By SAI HSENG HLAING / SHAN
More than 100 people in Ner Makhaw village are facing struggles with housing and food after heavy flooding hit Hsipaw Township in northern Shan State on Monday.
Heavy rains forced 112 people to relocate into a monastery in the community on August 24.
“A total of 27 houses are completely flooded. Some houses are under four feet of water. All of the local people are struggling for food. They have lost their property,” youth leader in Naer Makhaw Sai Aung Htay told SHAN.
The village, which is 28 miles from Hsipaw town, is home to 400 households in total.
Local villagers say they remember Ner Makhaw village was completely flooded 10 years ago.

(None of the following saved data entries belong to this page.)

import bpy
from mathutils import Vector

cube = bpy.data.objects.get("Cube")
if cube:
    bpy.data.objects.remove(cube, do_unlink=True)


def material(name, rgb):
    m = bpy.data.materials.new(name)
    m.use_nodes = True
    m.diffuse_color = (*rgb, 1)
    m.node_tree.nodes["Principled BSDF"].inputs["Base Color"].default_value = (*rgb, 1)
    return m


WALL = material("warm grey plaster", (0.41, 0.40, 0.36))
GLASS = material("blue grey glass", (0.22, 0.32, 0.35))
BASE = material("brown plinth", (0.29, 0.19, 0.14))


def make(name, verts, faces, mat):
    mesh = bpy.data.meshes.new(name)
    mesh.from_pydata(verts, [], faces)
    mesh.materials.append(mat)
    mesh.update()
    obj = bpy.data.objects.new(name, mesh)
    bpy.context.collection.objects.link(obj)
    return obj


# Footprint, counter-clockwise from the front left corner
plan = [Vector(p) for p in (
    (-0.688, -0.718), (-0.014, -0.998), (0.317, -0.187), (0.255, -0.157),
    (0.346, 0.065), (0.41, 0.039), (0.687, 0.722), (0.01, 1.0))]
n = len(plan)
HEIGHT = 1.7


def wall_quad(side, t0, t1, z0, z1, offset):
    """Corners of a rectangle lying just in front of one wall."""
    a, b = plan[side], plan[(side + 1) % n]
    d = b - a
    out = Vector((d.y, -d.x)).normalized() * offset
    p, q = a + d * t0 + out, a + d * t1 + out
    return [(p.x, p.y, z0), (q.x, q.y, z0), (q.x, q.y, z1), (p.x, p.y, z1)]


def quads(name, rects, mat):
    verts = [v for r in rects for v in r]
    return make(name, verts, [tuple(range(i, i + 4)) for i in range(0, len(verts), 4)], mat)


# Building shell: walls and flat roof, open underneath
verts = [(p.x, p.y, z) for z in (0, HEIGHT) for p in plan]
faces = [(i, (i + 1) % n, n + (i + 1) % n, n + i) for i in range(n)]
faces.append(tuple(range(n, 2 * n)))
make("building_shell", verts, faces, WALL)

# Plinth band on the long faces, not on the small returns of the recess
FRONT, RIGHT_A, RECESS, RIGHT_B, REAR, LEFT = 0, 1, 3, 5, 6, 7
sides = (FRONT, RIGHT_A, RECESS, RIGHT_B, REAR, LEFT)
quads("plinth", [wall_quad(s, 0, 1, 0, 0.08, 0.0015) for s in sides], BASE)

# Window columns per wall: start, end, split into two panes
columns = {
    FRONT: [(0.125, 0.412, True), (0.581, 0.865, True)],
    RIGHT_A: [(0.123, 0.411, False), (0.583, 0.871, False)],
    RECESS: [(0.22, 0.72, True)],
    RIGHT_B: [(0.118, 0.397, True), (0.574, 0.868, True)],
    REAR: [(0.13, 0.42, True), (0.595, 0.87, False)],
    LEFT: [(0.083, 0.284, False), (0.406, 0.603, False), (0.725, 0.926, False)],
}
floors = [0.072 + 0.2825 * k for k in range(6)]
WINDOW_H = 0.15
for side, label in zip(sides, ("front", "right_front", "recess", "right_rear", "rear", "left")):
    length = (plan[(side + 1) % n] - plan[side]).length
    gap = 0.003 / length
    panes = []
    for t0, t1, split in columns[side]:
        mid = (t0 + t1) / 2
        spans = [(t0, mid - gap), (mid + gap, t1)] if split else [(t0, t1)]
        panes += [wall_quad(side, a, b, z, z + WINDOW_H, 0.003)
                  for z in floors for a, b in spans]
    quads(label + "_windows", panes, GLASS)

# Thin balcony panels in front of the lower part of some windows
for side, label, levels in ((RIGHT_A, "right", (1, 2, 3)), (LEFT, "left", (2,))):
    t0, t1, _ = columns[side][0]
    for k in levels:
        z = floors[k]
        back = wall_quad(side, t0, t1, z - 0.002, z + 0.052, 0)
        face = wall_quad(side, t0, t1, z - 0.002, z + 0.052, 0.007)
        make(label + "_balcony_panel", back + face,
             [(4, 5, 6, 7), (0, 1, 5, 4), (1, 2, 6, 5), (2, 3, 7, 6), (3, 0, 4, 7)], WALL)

“The combination of water from the [nearby] stream and the mountain stream causes flooding in the area. Flooding occured in the central area and the lowland area of Ner Makhaw village. The flooded area is close to the stream,” Sai Aung Htay told SHAN.
Even though the water level has receded, the threat of further flooding remains.
Ko Myo, who is working with the Hsipaw-based social welfare team Volunteers Without Borders said that these villagers are still staying in the monastery, and that most were in good health.
Sai Lao, who lives in Hsipaw town, said that environmental destruction and deforestation has contributed to flooding in Shan State.
“There are no trees left on the mountains. People cut down trees on the mountains and sold these trees to China,” Sai Lao told SHAN. “Another thing is that people cut down trees and make corn fields. The environment is completely damaged in the area.”
Flooding also occurred in Langkhur District in southern Shan State on August 21, and Namzang Township in southern Shan State on August 10. At least 231 houses were damaged in Namzang.
Heavy rainfall caused flooding in Taunggyi on August 3, killing one local man.